* [TASK DETAILS] In the entries below, find every line with the string "square" and copy it.
[Opening SUPPLIED MATERIAL section]
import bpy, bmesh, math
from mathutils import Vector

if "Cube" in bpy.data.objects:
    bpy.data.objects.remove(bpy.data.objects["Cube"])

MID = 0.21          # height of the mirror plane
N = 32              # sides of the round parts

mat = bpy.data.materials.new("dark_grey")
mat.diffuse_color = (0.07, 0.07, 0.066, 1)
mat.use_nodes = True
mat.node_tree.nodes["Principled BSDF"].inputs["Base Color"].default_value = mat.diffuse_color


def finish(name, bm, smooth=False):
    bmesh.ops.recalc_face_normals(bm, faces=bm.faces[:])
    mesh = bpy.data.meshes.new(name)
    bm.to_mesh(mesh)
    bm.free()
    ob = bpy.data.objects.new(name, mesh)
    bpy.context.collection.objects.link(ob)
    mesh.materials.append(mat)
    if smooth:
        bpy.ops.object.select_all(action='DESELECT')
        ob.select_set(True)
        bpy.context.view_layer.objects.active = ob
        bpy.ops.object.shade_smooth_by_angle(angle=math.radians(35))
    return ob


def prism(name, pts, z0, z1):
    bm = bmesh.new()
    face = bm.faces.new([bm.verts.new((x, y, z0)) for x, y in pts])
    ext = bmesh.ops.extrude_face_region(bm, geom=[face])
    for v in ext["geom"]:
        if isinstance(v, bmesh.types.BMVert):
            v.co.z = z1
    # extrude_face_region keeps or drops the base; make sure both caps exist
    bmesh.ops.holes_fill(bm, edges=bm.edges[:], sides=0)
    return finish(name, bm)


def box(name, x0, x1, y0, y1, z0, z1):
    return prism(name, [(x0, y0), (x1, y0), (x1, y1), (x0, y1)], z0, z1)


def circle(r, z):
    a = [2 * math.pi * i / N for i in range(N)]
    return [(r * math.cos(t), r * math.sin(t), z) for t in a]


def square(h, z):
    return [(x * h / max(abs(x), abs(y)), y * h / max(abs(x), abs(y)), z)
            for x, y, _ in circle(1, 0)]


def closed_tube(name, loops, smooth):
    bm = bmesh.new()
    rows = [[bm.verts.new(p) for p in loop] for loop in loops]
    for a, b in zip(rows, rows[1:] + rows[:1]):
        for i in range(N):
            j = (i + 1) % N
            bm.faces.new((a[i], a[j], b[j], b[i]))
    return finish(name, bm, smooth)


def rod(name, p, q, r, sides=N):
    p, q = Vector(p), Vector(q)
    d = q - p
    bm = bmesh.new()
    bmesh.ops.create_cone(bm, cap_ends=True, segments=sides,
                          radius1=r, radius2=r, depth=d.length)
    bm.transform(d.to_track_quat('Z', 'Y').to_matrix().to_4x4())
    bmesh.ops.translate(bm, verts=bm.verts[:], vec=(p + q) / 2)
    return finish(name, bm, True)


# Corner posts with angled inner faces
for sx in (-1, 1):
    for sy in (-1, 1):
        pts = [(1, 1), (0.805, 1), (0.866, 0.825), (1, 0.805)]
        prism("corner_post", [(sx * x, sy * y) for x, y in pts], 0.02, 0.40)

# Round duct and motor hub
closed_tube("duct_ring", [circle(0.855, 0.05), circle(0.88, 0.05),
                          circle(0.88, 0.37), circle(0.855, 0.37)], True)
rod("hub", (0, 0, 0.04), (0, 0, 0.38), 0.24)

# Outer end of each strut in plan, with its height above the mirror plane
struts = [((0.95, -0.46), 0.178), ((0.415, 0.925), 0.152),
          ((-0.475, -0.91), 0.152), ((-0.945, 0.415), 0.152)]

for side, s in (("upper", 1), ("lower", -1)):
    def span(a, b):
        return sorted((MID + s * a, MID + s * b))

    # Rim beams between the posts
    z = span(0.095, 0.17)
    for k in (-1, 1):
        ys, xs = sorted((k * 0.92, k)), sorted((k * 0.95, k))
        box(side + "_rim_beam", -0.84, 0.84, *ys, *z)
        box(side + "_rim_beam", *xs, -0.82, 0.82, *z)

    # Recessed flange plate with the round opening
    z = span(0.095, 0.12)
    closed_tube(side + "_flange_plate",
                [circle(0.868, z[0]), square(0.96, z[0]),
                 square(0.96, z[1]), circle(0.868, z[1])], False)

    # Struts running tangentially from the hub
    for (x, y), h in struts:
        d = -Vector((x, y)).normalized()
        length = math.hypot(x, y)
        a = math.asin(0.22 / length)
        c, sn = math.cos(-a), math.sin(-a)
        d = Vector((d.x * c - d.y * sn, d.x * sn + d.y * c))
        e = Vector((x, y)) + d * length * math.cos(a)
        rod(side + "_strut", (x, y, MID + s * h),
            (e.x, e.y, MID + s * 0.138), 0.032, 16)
[Closing SUPPLIED MATERIAL section]
[Opening SUPPLIED MATERIAL section]
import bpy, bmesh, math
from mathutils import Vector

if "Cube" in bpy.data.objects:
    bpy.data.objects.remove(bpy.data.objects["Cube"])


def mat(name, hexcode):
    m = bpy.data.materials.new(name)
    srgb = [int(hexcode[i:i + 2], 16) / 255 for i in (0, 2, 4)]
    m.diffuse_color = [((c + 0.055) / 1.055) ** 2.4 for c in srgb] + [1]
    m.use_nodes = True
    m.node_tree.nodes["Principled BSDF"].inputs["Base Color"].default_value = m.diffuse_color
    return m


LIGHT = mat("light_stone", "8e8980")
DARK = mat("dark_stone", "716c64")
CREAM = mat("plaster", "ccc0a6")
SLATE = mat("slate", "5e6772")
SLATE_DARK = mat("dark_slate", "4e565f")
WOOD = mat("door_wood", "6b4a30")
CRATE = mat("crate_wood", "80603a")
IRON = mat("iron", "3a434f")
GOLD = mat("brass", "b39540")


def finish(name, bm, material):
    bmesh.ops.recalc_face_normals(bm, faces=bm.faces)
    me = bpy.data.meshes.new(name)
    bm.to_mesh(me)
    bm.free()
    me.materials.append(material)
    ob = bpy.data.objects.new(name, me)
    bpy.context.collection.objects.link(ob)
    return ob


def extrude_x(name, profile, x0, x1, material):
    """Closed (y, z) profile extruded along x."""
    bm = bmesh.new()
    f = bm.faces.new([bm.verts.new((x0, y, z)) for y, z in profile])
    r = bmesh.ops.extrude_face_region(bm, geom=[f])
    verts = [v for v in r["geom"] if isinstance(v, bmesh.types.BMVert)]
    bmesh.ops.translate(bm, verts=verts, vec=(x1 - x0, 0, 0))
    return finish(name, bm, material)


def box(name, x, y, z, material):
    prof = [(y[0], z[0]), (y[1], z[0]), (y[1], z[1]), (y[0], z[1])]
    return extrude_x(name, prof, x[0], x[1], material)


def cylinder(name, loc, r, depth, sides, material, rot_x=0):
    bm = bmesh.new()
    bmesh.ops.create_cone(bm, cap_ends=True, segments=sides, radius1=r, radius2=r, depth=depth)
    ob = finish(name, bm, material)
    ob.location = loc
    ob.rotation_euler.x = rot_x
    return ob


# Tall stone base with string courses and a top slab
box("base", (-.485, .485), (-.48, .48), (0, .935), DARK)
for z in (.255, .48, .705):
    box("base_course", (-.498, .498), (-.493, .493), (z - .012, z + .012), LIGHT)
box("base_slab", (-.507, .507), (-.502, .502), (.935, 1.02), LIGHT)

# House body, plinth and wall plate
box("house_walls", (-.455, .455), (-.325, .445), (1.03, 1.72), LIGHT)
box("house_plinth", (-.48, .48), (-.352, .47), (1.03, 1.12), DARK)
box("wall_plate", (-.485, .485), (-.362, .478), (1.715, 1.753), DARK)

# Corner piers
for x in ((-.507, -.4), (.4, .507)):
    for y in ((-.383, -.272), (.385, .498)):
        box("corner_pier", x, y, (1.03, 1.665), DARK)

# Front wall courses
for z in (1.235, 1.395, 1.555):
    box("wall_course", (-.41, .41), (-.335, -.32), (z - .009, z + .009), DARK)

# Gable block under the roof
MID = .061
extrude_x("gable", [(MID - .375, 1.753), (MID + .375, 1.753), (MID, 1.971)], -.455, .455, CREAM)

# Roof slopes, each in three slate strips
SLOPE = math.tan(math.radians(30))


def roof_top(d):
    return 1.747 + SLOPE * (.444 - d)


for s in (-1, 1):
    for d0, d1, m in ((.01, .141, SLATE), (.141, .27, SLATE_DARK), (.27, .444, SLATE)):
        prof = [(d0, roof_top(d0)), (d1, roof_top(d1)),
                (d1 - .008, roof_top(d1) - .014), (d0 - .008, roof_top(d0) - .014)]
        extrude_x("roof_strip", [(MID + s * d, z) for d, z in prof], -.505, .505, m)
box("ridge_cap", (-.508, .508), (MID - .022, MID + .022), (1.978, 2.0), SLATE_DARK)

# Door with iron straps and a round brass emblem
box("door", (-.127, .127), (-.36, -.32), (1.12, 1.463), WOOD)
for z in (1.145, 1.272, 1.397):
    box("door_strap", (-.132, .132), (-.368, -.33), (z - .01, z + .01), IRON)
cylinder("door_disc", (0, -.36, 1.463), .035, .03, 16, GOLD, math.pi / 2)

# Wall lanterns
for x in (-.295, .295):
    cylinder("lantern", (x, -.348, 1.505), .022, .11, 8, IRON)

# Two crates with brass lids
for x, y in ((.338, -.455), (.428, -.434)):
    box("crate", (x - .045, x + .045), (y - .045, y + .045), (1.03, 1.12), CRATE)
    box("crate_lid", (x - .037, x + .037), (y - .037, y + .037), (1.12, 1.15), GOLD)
[Closing SUPPLIED MATERIAL section]
[Opening SUPPLIED MATERIAL section]
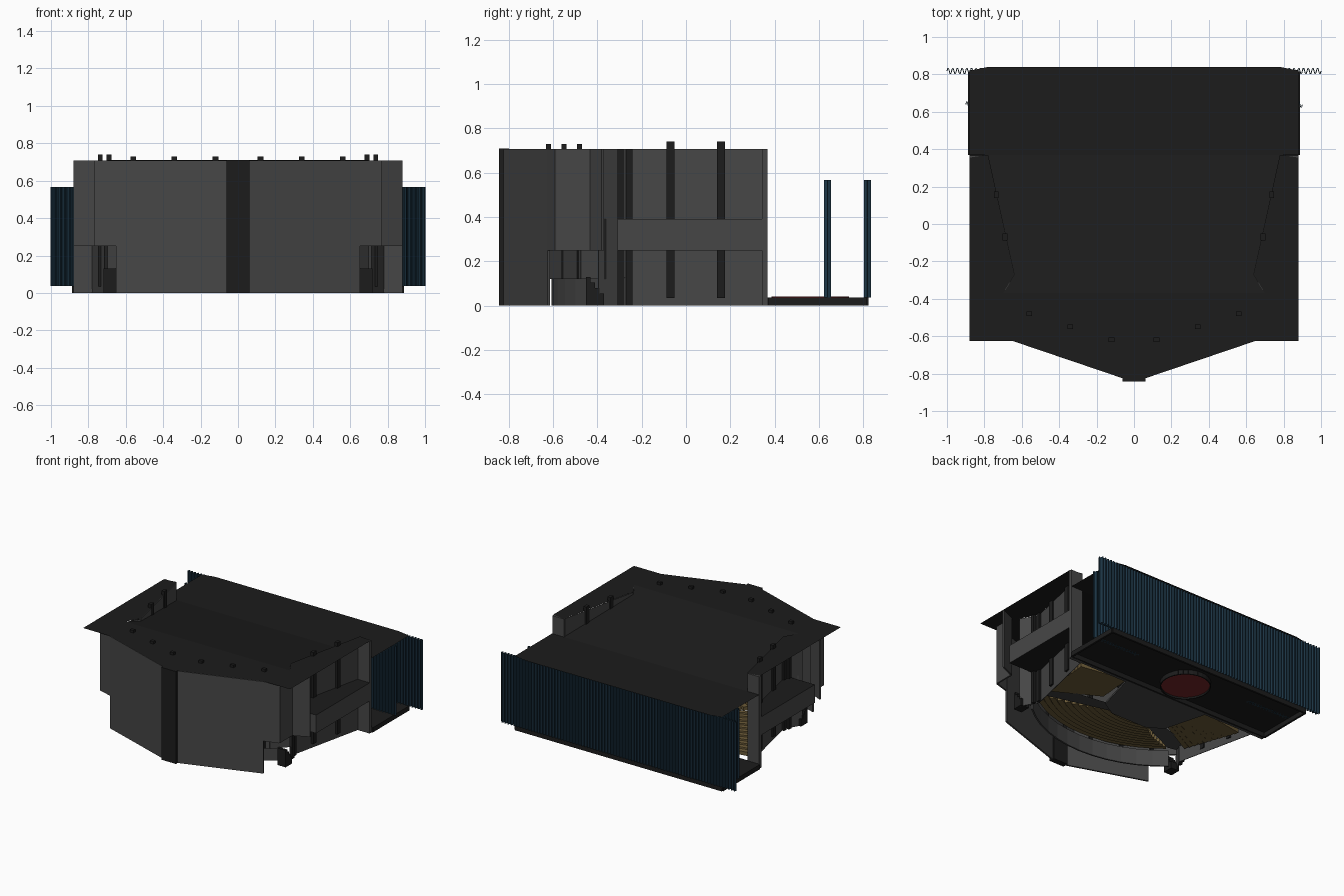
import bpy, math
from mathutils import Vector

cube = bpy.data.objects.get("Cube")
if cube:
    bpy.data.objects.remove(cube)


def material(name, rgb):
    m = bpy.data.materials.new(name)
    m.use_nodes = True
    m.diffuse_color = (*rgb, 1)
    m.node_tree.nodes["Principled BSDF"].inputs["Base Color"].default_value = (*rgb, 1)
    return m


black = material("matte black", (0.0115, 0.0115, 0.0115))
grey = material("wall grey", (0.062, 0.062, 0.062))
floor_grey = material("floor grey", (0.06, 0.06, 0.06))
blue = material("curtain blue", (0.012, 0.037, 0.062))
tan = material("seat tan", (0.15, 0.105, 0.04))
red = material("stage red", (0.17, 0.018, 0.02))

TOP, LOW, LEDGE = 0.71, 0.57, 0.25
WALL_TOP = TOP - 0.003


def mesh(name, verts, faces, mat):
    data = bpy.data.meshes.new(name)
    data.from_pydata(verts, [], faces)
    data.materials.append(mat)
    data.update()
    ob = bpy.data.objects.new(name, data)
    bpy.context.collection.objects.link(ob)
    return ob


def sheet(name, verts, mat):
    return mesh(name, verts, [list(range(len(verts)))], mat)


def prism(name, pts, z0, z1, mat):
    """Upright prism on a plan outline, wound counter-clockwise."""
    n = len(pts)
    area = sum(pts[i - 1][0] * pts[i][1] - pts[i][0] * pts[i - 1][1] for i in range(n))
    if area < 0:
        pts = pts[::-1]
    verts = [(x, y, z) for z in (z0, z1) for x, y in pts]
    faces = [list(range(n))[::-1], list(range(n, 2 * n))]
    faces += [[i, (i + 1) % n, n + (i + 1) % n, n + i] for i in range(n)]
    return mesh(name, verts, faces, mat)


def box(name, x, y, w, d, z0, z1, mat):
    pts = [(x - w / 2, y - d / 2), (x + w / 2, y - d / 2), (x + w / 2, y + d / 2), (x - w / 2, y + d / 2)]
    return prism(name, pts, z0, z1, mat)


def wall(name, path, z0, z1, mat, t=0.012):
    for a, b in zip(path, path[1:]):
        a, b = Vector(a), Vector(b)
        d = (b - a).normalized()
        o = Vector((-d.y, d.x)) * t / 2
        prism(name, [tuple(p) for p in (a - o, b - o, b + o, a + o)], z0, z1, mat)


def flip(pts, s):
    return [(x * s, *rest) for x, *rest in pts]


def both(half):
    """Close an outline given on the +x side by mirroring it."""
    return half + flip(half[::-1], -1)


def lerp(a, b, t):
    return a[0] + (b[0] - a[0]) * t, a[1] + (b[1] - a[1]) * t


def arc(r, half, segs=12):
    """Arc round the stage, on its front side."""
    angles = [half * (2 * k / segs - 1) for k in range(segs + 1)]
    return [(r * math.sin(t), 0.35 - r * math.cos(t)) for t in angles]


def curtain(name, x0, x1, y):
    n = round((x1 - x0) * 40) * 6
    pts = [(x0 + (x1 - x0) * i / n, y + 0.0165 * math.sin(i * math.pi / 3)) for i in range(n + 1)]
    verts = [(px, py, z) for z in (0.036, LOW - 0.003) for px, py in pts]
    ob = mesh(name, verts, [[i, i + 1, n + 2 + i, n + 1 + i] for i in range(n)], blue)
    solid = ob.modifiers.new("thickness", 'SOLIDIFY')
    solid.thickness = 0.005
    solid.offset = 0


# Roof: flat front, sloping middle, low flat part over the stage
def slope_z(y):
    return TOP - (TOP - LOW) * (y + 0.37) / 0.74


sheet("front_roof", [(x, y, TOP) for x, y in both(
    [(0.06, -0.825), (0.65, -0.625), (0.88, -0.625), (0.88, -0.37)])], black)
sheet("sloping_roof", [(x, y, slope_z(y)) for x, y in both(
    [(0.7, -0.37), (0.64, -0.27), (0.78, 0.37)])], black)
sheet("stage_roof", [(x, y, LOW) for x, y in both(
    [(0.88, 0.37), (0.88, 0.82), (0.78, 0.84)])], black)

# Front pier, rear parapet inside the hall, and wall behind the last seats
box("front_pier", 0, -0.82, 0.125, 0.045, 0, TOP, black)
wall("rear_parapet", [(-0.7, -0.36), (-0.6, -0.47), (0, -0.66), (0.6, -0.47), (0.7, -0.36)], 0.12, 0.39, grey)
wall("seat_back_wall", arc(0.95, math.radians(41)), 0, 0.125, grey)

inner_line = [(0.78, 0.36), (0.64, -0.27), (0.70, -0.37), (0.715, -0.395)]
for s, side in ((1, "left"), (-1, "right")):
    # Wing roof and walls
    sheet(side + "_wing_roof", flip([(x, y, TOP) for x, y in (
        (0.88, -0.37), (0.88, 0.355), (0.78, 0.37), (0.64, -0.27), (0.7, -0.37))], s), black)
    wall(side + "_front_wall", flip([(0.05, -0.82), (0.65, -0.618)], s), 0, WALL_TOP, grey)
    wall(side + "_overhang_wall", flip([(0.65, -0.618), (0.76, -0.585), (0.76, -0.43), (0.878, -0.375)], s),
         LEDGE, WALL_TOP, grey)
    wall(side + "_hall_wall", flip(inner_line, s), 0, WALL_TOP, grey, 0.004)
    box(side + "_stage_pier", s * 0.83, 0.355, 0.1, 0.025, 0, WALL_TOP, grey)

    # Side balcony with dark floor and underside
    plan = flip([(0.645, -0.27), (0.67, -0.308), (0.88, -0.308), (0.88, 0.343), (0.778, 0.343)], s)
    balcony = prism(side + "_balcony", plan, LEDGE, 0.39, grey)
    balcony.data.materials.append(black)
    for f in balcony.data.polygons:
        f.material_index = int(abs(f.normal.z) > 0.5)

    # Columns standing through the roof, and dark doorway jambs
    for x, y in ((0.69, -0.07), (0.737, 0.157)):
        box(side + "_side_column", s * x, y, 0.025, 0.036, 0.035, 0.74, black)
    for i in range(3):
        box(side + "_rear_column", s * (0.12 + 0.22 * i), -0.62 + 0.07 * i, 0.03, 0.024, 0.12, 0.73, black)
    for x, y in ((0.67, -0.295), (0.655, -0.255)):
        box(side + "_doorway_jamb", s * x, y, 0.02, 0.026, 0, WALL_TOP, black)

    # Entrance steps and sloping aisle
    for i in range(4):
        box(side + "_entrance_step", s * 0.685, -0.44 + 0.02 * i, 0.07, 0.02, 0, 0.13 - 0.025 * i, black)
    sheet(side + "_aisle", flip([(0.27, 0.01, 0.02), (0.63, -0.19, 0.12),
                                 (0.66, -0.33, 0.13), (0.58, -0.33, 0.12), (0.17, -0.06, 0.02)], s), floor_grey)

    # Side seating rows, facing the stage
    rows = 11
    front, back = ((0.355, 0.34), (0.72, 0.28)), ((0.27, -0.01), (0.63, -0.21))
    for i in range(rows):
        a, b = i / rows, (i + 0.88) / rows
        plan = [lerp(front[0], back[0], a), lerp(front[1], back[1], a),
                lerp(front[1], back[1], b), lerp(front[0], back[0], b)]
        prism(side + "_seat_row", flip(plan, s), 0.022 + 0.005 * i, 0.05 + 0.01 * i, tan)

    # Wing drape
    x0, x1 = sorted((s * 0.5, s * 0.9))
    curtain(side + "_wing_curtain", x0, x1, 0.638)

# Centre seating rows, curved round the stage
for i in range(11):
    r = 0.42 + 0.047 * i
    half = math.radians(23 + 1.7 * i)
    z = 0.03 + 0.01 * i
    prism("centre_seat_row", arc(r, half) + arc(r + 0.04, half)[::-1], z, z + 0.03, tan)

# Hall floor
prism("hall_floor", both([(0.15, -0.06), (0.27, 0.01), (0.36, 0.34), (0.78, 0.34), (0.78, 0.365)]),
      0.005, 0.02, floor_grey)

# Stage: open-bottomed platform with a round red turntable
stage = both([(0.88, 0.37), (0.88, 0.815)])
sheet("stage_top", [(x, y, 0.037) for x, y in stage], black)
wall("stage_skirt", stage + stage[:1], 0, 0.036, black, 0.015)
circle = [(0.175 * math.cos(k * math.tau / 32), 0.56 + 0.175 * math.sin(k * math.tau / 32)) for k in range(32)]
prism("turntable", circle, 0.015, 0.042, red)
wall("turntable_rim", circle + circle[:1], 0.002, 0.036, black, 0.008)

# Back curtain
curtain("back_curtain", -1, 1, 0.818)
[Closing SUPPLIED MATERIAL section]
* [ANSWER FOR THE TASK]
def square(h, z):
                [circle(0.868, z[0]), square(0.96, z[0]),
                 square(0.96, z[1]), circle(0.868, z[1])], False)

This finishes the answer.